### WHAT YOU SHOULD DO
Go through the material below and count the lines in which the word "append" occurs; the only output is the number.

### INFORMATION GIVEN

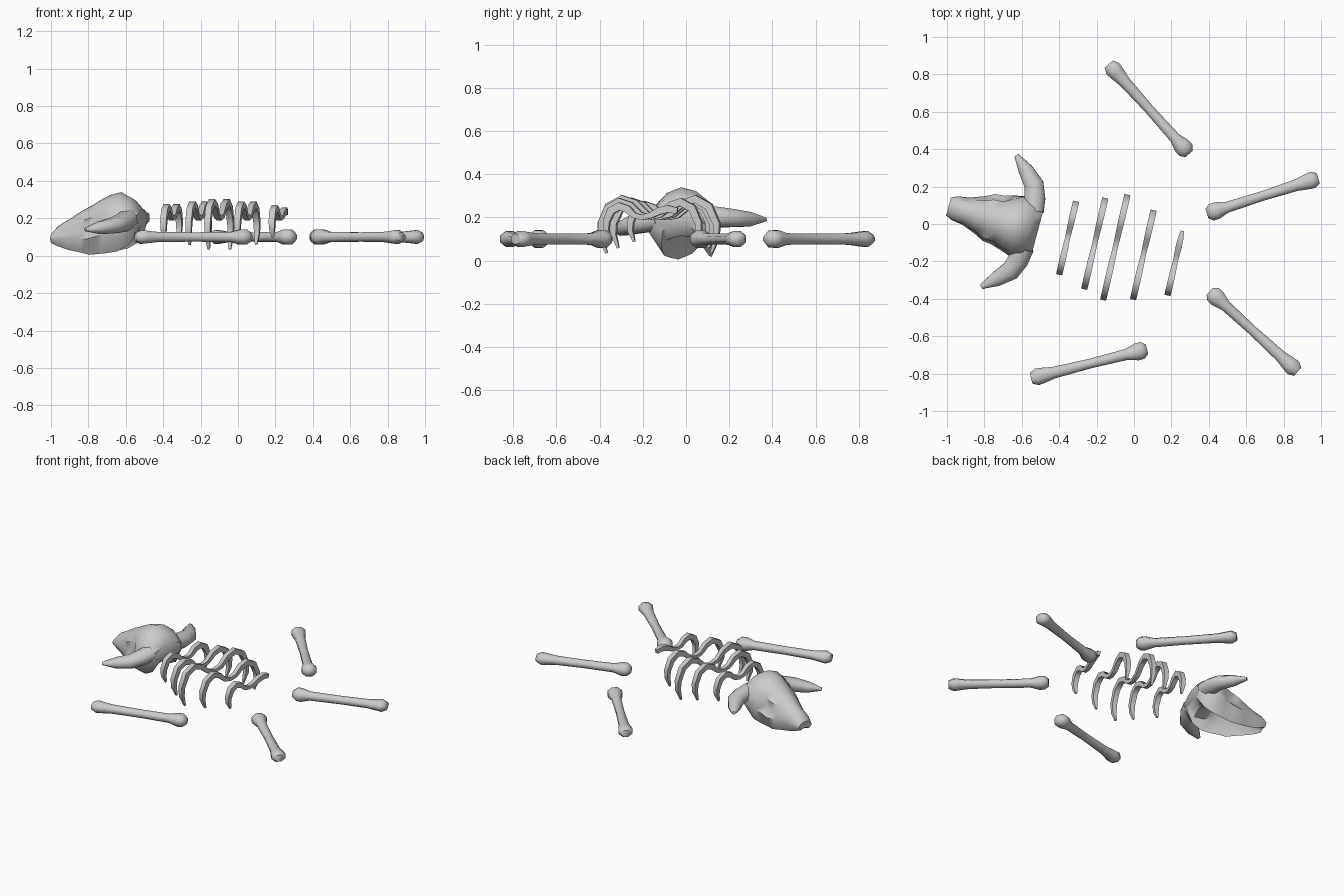
import bpy, bmesh, math
from mathutils import Vector, Matrix

if "Cube" in bpy.data.objects:
    bpy.data.objects.remove(bpy.data.objects["Cube"])


def loft(name, rings, matrix=None, angle=65):
    """Bridge a list of point rings into a closed, smooth-by-angle mesh."""
    bm = bmesh.new()
    rows = [[bm.verts.new(matrix @ Vector(p) if matrix else Vector(p)) for p in r] for r in rings]
    n = len(rows[0])
    for a, b in zip(rows, rows[1:]):
        for i in range(n):
            j = (i + 1) % n
            bm.faces.new((a[i], a[j], b[j], b[i]))
    bm.faces.new(rows[0][::-1])
    bm.faces.new(rows[-1])
    bmesh.ops.recalc_face_normals(bm, faces=bm.faces)
    mesh = bpy.data.meshes.new(name)
    bm.to_mesh(mesh)
    bm.free()
    for p in mesh.polygons:
        p.use_smooth = True
    mesh.set_sharp_from_angle(angle=math.radians(angle))
    ob = bpy.data.objects.new(name, mesh)
    bpy.context.collection.objects.link(ob)
    return ob


def tube(name, path, radii, sides, ref, matrix=None):
    """Sweep an elliptical section; radii are (along ref, across ref)."""
    pts = [Vector(p) for p in path]
    ref = Vector(ref)
    rings = []
    for i, p in enumerate(pts):
        t = (pts[min(i + 1, len(pts) - 1)] - pts[max(i - 1, 0)]).normalized()
        side = t.cross(ref).normalized()
        up = side.cross(t)
        a, b = radii[i]
        ring = []
        for k in range(sides):
            w = 2 * math.pi * (k + 0.5) / sides
            ring.append(p + up * (a * math.cos(w)) + side * (b * math.sin(w)))
        rings.append(ring)
    return loft(name, rings, matrix)


# Four leg bones lying around the ribs
bones = [((-0.135, 0.855), (0.295, 0.375)), ((0.985, 0.245), (0.39, 0.055)),
         ((0.875, -0.79), (0.405, -0.36)), ((-0.55, -0.825), (0.07, -0.67))]
bone_profile = [(0, .025, .032), (.05, .04, .049), (.1, .036, .045), (.2, .029, .034),
                (.5, .027, .028), (.82, .029, .032), (.91, .044, .05),
                (.96, .042, .05), (1, .024, .028)]
for i, (a, b) in enumerate(bones):
    a, b = Vector((*a, 0.1)), Vector((*b, 0.1))
    tube(f"leg_bone_{i + 1}", [a.lerp(b, t) for t, _, _ in bone_profile],
         [(h, w) for _, h, w in bone_profile], 8, (0, 0, 1))

# Five rib pairs, each dipping at the spine and tapering to its tips
half = [(0, 0), (.2, .015), (.4, .065), (.62, .085), (.85, .05),
        (.98, -.03), (.98, -.095), (.89, -.165)]
thick = [(.019, .017), (.021, .019), (.023, .024), (.024, .026), (.024, .026),
         (.023, .022), (.02, .017), (.009, .008)]
# The last rib is broken off short on one side
broken = [(0, 0), (.25, .015), (.5, .05), (.75, .065), (1, .05)]
broken_thick = thick[:3] + [(.022, .024), (.014, .02)]
ribs = [(-.355, -.075, .19), (-.21, -.105, .24), (-.10, -.125, .28),
        (.05, -.165, .235), (.22, -.205, .17)]
for i, (x, y, w) in enumerate(ribs):
    k = w / .28
    shape, th = (broken, broken_thick) if i == 4 else (half, thick)
    far = [(0, w * u, h * k) for u, h in shape]
    near = [(0, -w * u, h * k) for u, h in half[:0:-1]]
    m = Matrix.Translation((x, y, .2)) @ Matrix.Rotation(math.radians(-13), 4, 'Z')
    tube(f"rib_pair_{i + 1}", near + far, thick[:0:-1] + th, 4, (1, 0, 0), m)

# Skull: local x is forward to the snout, y lateral, z up
skull_m = (Matrix.Translation((-.515, -.04, .17)) @ Matrix.Rotation(math.radians(165), 4, 'Z')
           @ Matrix.Rotation(math.radians(-4), 4, 'X'))
# forward, half width, top, bottom, socket width ratio, hollow height
sections = [(0, .12, .25, .14, 1, .02), (.045, .155, .305, .065, 1, .05),
            (.11, .165, .34, .03, 1, .10), (.17, .15, .325, .02, .9, .14),
            (.22, .135, .30, .015, .68, .14), (.27, .13, .27, .01, .7, .13),
            (.32, .105, .245, .02, .88, .11), (.40, .075, .195, .035, .9, .07),
            (.46, .066, .16, .055, .95, .04), (.495, .05, .125, .07, 1, .01)]
rings = []
for s, w, top, bot, eye, hollow in sections:
    h = top - bot
    side = [(.42 * w, top - .07 * h), (.82 * w, bot + .74 * h), (eye * w, bot + .52 * h),
            (w, bot + .34 * h), (.62 * w, bot), (.45 * w, bot + hollow * .7)]
    ring = [(0, top)] + side + [(0, bot + hollow)] + [(-y, z) for y, z in side[::-1]]
    rings.append([(s, y, z - .17) for y, z in ring])
loft("skull", rings, skull_m, 45)

# Horns curving outward and forward
for sign, name in ((1, "horn_right"), (-1, "horn_left")):
    path = [(.05, .10, .03), (.06, .17, .02), (.085, .24, .01),
            (.15, .305, 0), (.215, .365, -.005)]
    tube(name, [(x, sign * y, z) for x, y, z in path],
         [(.055, .06), (.052, .06), (.045, .056), (.036, .042), (.01, .014)],
         8, (0, 0, 1), skull_m)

### SOLVED PROBLEM
3